Saved data entries:

┄┄┄┄┄┄┄┄┄┄

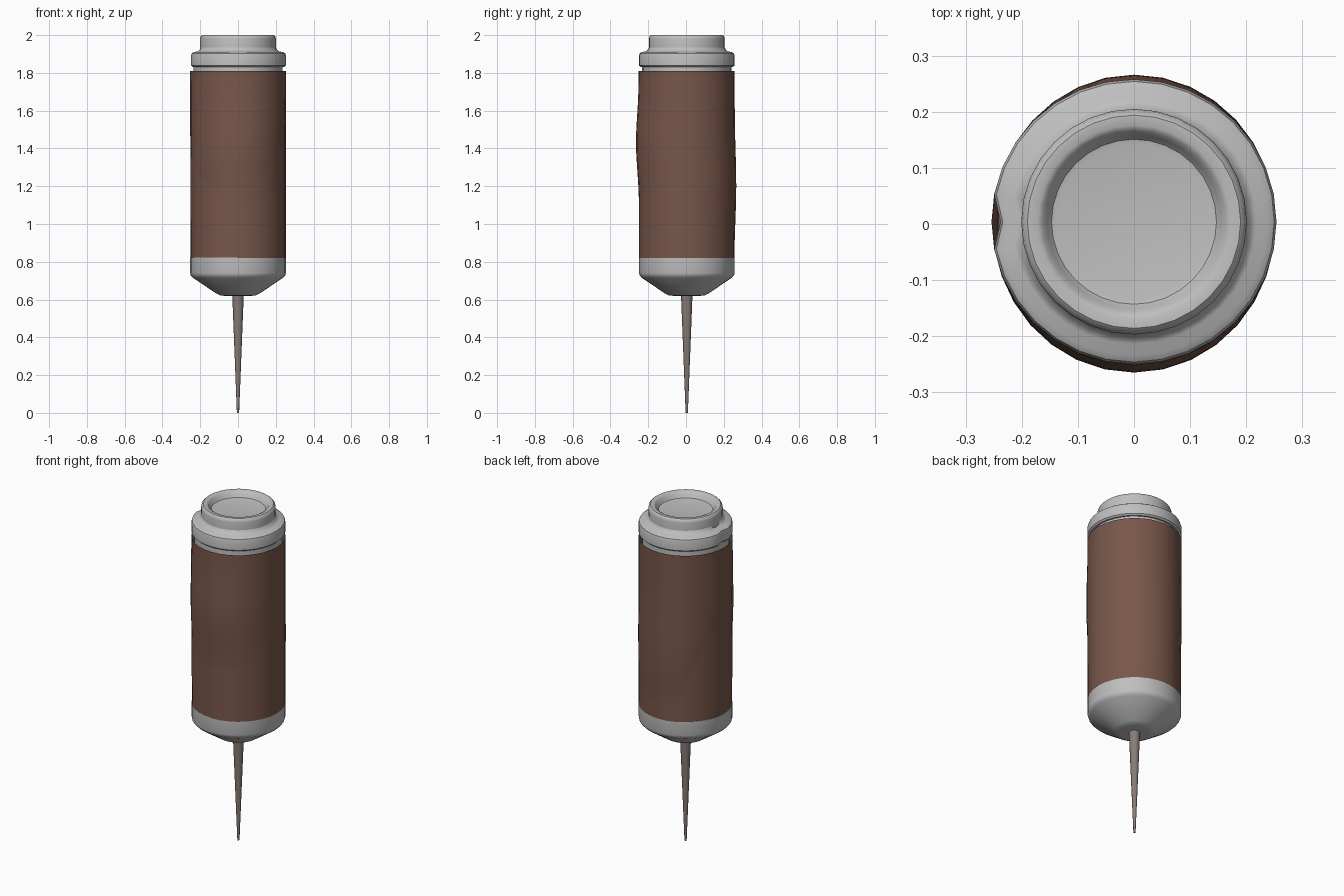
import bpy, bmesh
from math import sin, cos, pi, exp

SEGMENTS = 32
CENTRE_Y = 0.004

cube = bpy.data.objects.get("Cube")
if cube:
    bpy.data.objects.remove(cube, do_unlink=True)


def material(name, color):
    m = bpy.data.materials.new(name)
    m.use_nodes = True
    m.diffuse_color = (*color, 1)
    m.node_tree.nodes["Principled BSDF"].inputs["Base Color"].default_value = (*color, 1)
    return m


def lathe(name, profile, mat, segments=SEGMENTS, warp=None):
    """Revolve (radius, z) points, bottom to top, and cap both ends."""
    bm = bmesh.new()
    rings = []
    for r, z in profile:
        ring = []
        for i in range(segments):
            a = 2 * pi * i / segments
            radius = r + (warp(a, z) if warp else 0)
            ring.append(bm.verts.new((radius * cos(a), radius * sin(a) + CENTRE_Y, z)))
        rings.append(ring)
    for low, high in zip(rings, rings[1:]):
        for i in range(segments):
            j = (i + 1) % segments
            bm.faces.new((low[i], low[j], high[j], high[i]))
    bm.faces.new(rings[0][::-1])
    bm.faces.new(rings[-1])
    mesh = bpy.data.meshes.new(name)
    bm.to_mesh(mesh)
    bm.free()
    mesh.materials.append(mat)
    obj = bpy.data.objects.new(name, mesh)
    bpy.context.collection.objects.link(obj)
    bpy.ops.object.select_all(action="DESELECT")
    obj.select_set(True)
    bpy.context.view_layer.objects.active = obj
    bpy.ops.object.shade_smooth_by_angle(angle=pi / 5)
    return obj


def bump(z, centre, width):
    return exp(-((z - centre) / width) ** 2)


def worn_grip(a, z):
    """Bulges to the front and back, and a shallow hollow on the right side."""
    front, back, right = max(0, -sin(a)), max(0, sin(a)), max(0, -cos(a))
    return (0.016 * front ** 2 * bump(z, 1.43, 0.2)
            + 0.010 * back ** 2 * bump(z, 1.2, 0.25)
            - 0.010 * right ** 2 * bump(z, 1.05, 0.2))


def chipped_edge(a, z):
    """One nick in the outer rim of the cap."""
    return -0.016 if abs(a - pi) < 0.05 else 0


grey = material("grey metal", (0.52, 0.52, 0.52))
brown = material("brown grip", (0.19, 0.095, 0.068))
steel = material("warm steel", (0.25, 0.20, 0.175))

# Tapered spike
lathe("spike", [(0.006, 0), (0.031, 0.64)], steel, segments=16)

# Conical cup under the grip
lathe("lower_cup", [(0.075, 0.62), (0.095, 0.622), (0.115, 0.632), (0.238, 0.715),
                    (0.25, 0.728), (0.253, 0.74), (0.253, 0.822)], grey)

# Worn grip with softened ends
grip = [(0.245, 0.815), (0.251, 0.822)]
grip += [(0.251 + 0.003 * k / 16, 0.83 + 0.98 * k / 16) for k in range(17)]
grip += [(0.253, 0.82), (0.246, 0.828)]
lathe("grip", grip, brown, warp=worn_grip)

# Groove between grip and cap
lathe("neck", [(0.236, 0.8), (0.236, 1.85)], grey)

# Wide cap ring with a nick
lathe("cap_ring", [(0.245, 1.832), (0.254, 1.84), (0.254, 1.89), (0.25, 1.903),
                   (0.238, 1.911), (0.218, 1.913), (0.208, 1.92), (0.2, 1.935)],
      grey, warp=chipped_edge)

# Raised collar with a dished top
lathe("collar", [(0.2, 1.9), (0.201, 1.98), (0.198, 1.993), (0.19, 2.0), (0.172, 2.0),
                 (0.163, 1.995), (0.155, 1.978), (0.147, 1.968), (0.138, 1.966)], grey)
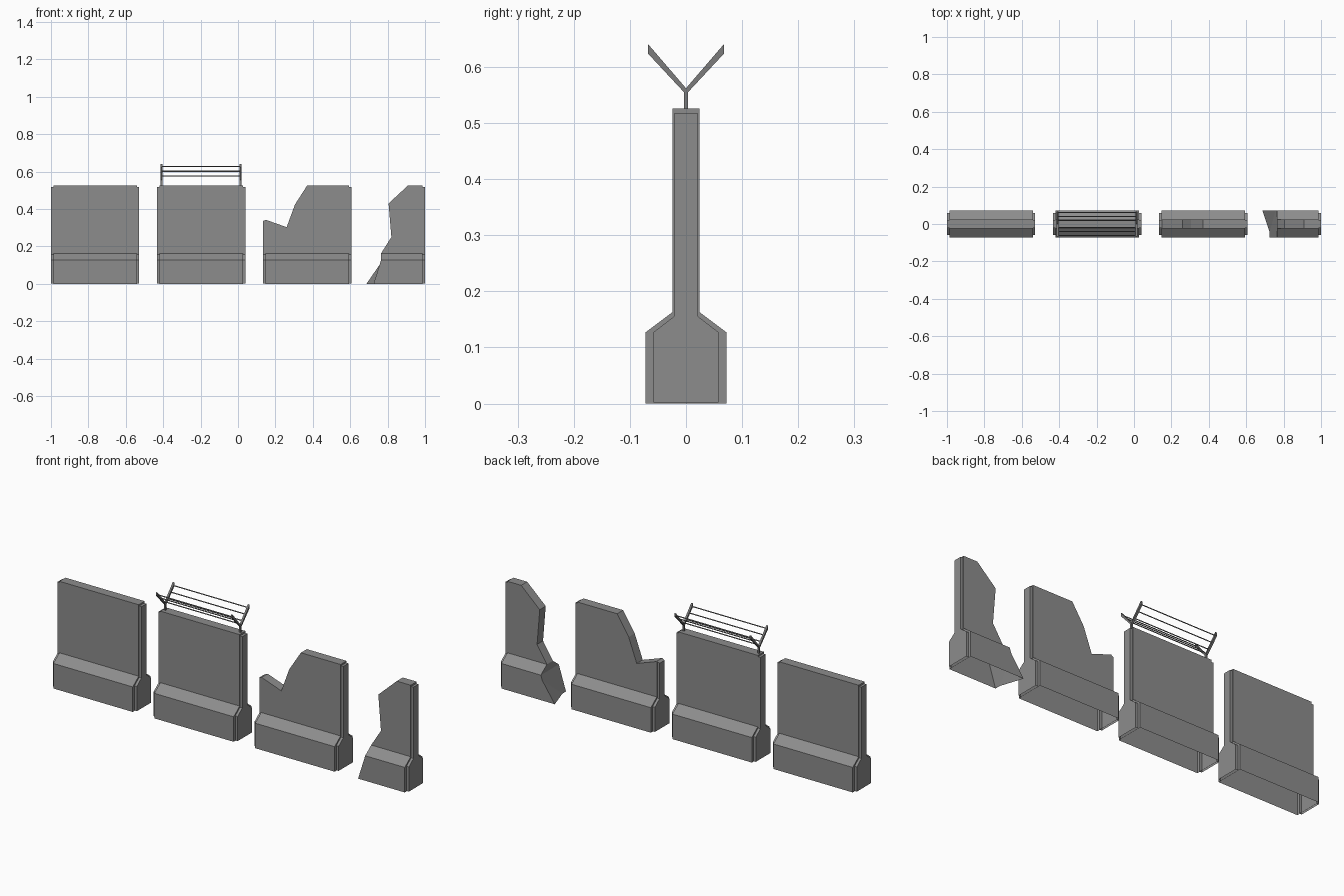
import bpy, bmesh

if "Cube" in bpy.data.objects:
    bpy.data.objects.remove(bpy.data.objects["Cube"])


def material(name, v):
    m = bpy.data.materials.new(name)
    m.diffuse_color = (v, v, v, 1)
    m.use_nodes = True
    m.node_tree.nodes["Principled BSDF"].inputs["Base Color"].default_value = m.diffuse_color
    return m


concrete = material("concrete_grey", 0.265)
metal = material("metal_grey", 0.2)


def make_object(name, bm, mat):
    bmesh.ops.recalc_face_normals(bm, faces=bm.faces)
    me = bpy.data.meshes.new(name)
    bm.to_mesh(me)
    bm.free()
    if mat:
        me.materials.append(mat)
    ob = bpy.data.objects.new(name, me)
    bpy.context.collection.objects.link(ob)
    return ob


def loft(bm, rings):
    """Closed solid through a list of point rings."""
    vs = [[bm.verts.new(p) for p in r] for r in rings]
    n = len(vs[0])
    for a, b in zip(vs, vs[1:]):
        for i in range(n):
            j = (i + 1) % n
            bm.faces.new((a[i], a[j], b[j], b[i]))
    bm.faces.new(vs[0][::-1])
    bm.faces.new(vs[-1])


def mirrored(half):
    return half + [(-y, z) for y, z in reversed(half)]


# Wall cross-sections (y, z): main body and smaller end tongue
OUTER = mirrored([(0.072, 0), (0.072, 0.127), (0.024, 0.163), (0.024, 0.526)])
INNER = mirrored([(0.058, 0.002), (0.058, 0.127), (0.0205, 0.156), (0.0205, 0.518)])
STEP = 0.013


def wall(name, x0, x1, cut=None):
    bm = bmesh.new()
    stations = [(x0, INNER), (x0 + STEP, INNER), (x0 + STEP, OUTER),
                (x1 - STEP, OUTER), (x1 - STEP, INNER), (x1, INNER)]
    loft(bm, [[(x, y, z) for y, z in sec] for x, sec in stations])
    ob = make_object(name, bm, concrete)
    if cut:
        # Broken outline: subtract a prism whose front and back outlines may differ
        front, back = cut
        cb = bmesh.new()
        loft(cb, [[(x, -0.1, z) for x, z in front], [(x, 0.1, z) for x, z in back]])
        bmesh.ops.triangulate(cb, faces=cb.faces)
        cutter = make_object(name + "_cutter", cb, None)
        cutter.hide_render = True
        mod = ob.modifiers.new("break", 'BOOLEAN')
        mod.operation = 'DIFFERENCE'
        mod.solver = 'EXACT'
        mod.object = cutter
        bpy.context.view_layer.objects.active = ob
        bpy.ops.object.modifier_apply(modifier=mod.name)
        bpy.data.objects.remove(cutter)
    # Open underside
    bm = bmesh.new()
    bm.from_mesh(ob.data)
    bm.normal_update()
    under = [f for f in bm.faces
             if f.normal.z < -0.9 and f.calc_center_median().z < 0.01]
    bmesh.ops.delete(bm, geom=under, context='FACES')
    bm.to_mesh(ob.data)
    bm.free()
    return ob


# Four wall pieces
wall("plain_wall", -1.0, -0.528)
wall("fenced_wall", -0.433, 0.039)
chip = [(0.05, 0.335), (0.134, 0.336), (0.15, 0.342), (0.26, 0.303),
        (0.305, 0.425), (0.37, 0.526), (0.418, 0.6), (0.05, 0.6)]
wall("chipped_wall", 0.134, 0.606, (chip, chip))
crack = [(0.765, 0.127), (0.765, 0.163), (0.82, 0.25), (0.805, 0.43),
         (0.909, 0.526), (0.989, 0.6), (0.4, 0.6), (0.4, -0.05)]
wall("broken_wall", 0.5, 1.0, ([(0.709, -0.05)] + crack, [(0.643, -0.05)] + crack))

# Y-shaped fence posts: a square stem and two slim arms
ARM = [(0, 0.551), (0.068, 0.624), (0.068, 0.641), (0, 0.562)]
for side, x in (("left", -0.409), ("right", 0.013)):
    bm = bmesh.new()
    stem = [(-0.004, 0.52), (0.004, 0.52), (0.004, 0.557), (-0.004, 0.557)]
    loft(bm, [[(x + d, y, z) for y, z in stem] for d in (-0.005, 0.005)])
    for s in (-1, 1):
        loft(bm, [[(x + d, s * y, z) for y, z in ARM] for d in (-0.005, 0.005)])
    make_object(side + "_fence_post", bm, metal)

# Fence wires strung between the posts, three per arm
for s in (-1, 1):
    for i, (y, z) in enumerate([(0.018, 0.577), (0.040, 0.602), (0.062, 0.627)]):
        r = 0.003
        ring = [(r, 0), (0, r), (-r, 0), (0, -r)]
        bm = bmesh.new()
        loft(bm, [[(x, s * y + a, z + b) for a, b in ring] for x in (-0.409, 0.013)])
        make_object("fence_wire_%s_%d" % ("front" if s < 0 else "back", i + 1), bm, metal)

┄┄┄┄┄┄┄┄┄┄

**Work to be completed:** Go through the records above line by line and say how many lines include "return", giving only that number.

**Result:** 9